● **Records for this exercise**:
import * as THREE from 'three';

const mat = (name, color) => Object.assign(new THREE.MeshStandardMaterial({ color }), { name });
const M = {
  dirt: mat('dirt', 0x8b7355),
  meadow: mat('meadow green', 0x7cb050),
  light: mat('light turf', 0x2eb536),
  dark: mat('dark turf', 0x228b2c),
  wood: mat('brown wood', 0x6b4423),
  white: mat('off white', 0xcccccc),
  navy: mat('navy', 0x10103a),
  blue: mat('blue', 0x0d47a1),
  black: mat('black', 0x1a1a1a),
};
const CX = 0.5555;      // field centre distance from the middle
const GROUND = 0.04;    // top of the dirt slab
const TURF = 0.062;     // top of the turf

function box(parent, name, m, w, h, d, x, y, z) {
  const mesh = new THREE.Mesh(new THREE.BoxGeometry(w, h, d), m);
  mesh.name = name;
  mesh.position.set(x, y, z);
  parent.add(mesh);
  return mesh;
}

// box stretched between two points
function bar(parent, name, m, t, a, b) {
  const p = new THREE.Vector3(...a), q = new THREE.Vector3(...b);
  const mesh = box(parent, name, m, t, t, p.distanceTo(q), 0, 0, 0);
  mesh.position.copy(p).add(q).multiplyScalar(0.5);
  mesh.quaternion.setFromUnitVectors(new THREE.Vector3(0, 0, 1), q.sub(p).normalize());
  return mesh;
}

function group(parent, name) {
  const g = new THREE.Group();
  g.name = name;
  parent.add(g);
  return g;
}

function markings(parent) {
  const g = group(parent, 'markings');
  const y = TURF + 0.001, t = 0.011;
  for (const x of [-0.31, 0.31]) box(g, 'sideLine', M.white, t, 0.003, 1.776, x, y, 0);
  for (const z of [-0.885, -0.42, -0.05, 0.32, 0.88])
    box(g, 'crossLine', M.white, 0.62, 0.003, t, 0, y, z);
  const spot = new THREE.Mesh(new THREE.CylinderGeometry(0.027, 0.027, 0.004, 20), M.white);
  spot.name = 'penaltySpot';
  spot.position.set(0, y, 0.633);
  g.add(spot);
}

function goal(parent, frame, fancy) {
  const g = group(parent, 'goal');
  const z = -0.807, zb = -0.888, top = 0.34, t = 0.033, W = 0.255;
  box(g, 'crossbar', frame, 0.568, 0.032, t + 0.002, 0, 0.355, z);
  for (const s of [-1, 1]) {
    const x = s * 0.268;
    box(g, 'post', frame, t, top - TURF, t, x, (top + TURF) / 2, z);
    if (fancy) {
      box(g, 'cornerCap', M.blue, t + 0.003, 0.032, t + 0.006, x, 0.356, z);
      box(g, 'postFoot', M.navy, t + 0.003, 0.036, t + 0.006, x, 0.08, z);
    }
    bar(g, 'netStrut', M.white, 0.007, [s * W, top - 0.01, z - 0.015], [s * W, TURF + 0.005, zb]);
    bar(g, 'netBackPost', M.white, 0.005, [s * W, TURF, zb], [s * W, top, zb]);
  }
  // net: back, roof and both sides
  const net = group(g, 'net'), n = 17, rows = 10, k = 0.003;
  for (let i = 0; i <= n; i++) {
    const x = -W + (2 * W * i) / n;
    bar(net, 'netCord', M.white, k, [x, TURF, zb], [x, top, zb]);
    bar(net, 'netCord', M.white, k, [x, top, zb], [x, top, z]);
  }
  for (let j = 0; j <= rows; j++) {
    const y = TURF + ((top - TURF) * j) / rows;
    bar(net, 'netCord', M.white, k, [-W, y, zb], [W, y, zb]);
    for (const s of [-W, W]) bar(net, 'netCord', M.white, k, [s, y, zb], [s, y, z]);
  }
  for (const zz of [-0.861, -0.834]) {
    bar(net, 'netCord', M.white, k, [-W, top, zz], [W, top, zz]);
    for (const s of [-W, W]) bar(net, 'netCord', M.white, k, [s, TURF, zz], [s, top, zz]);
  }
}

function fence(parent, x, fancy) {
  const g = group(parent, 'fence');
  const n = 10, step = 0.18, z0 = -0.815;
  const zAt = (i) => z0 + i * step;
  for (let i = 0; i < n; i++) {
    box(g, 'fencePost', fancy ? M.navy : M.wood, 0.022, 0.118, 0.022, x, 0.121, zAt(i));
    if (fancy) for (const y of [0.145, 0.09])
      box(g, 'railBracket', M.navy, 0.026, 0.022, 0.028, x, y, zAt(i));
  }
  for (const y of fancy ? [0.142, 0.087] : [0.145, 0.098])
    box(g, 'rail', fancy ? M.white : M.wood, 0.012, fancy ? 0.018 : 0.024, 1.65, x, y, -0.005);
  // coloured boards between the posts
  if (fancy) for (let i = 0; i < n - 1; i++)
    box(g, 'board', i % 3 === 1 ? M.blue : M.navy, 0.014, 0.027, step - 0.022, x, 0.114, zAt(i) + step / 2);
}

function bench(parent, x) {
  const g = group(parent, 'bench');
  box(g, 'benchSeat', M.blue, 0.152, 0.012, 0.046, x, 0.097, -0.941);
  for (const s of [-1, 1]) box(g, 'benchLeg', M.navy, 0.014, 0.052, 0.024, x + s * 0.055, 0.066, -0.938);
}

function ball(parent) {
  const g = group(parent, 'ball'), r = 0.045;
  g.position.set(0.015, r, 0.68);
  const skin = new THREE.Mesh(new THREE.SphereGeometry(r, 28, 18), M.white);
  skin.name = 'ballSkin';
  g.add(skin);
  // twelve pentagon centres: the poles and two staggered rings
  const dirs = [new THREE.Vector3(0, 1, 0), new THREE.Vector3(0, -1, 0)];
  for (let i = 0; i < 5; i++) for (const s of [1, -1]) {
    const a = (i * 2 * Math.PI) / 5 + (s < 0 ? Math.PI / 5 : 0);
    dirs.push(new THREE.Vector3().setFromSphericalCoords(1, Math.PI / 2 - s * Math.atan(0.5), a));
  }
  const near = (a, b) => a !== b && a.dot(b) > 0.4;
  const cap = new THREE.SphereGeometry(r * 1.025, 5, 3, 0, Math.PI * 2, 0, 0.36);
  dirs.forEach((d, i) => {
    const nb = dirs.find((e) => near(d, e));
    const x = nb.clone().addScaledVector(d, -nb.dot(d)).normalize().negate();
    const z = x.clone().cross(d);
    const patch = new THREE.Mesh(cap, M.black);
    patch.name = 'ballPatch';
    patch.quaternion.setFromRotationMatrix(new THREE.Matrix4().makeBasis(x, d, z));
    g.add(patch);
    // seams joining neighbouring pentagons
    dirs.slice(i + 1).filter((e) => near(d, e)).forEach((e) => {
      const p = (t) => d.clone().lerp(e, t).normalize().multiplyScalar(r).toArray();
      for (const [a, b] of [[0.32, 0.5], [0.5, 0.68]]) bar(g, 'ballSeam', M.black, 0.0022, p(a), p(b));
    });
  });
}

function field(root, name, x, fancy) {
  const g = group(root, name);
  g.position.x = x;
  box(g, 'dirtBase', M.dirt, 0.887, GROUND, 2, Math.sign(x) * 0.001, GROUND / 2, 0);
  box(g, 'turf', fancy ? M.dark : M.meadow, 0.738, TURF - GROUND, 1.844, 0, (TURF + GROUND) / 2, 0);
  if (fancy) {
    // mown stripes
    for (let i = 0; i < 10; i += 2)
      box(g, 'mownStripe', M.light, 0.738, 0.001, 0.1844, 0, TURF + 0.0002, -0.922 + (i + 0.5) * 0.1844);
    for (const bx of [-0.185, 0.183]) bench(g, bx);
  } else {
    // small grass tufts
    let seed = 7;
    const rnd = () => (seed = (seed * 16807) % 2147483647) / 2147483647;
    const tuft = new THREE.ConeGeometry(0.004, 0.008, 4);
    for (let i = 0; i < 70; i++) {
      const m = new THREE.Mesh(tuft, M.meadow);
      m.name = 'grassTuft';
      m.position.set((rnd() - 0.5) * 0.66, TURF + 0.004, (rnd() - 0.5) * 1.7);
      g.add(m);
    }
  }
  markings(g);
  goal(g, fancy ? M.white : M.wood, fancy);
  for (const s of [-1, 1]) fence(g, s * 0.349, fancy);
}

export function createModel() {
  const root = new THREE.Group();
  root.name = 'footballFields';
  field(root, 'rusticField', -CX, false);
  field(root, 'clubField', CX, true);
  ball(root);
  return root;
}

● **Action item**: Starting from the line with "const rnd = ()", write out every remaining line of the data above exactly, the final line included, and nothing before it.

● **Solution for this problem**:
    const rnd = () => (seed = (seed * 16807) % 2147483647) / 2147483647;
    const tuft = new THREE.ConeGeometry(0.004, 0.008, 4);
    for (let i = 0; i < 70; i++) {
      const m = new THREE.Mesh(tuft, M.meadow);
      m.name = 'grassTuft';
      m.position.set((rnd() - 0.5) * 0.66, TURF + 0.004, (rnd() - 0.5) * 1.7);
      g.add(m);
    }
  }
  markings(g);
  goal(g, fancy ? M.white : M.wood, fancy);
  for (const s of [-1, 1]) fence(g, s * 0.349, fancy);
}

export function createModel() {
  const root = new THREE.Group();
  root.name = 'footballFields';
  field(root, 'rusticField', -CX, false);
  field(root, 'clubField', CX, true);
  ball(root);
  return root;
}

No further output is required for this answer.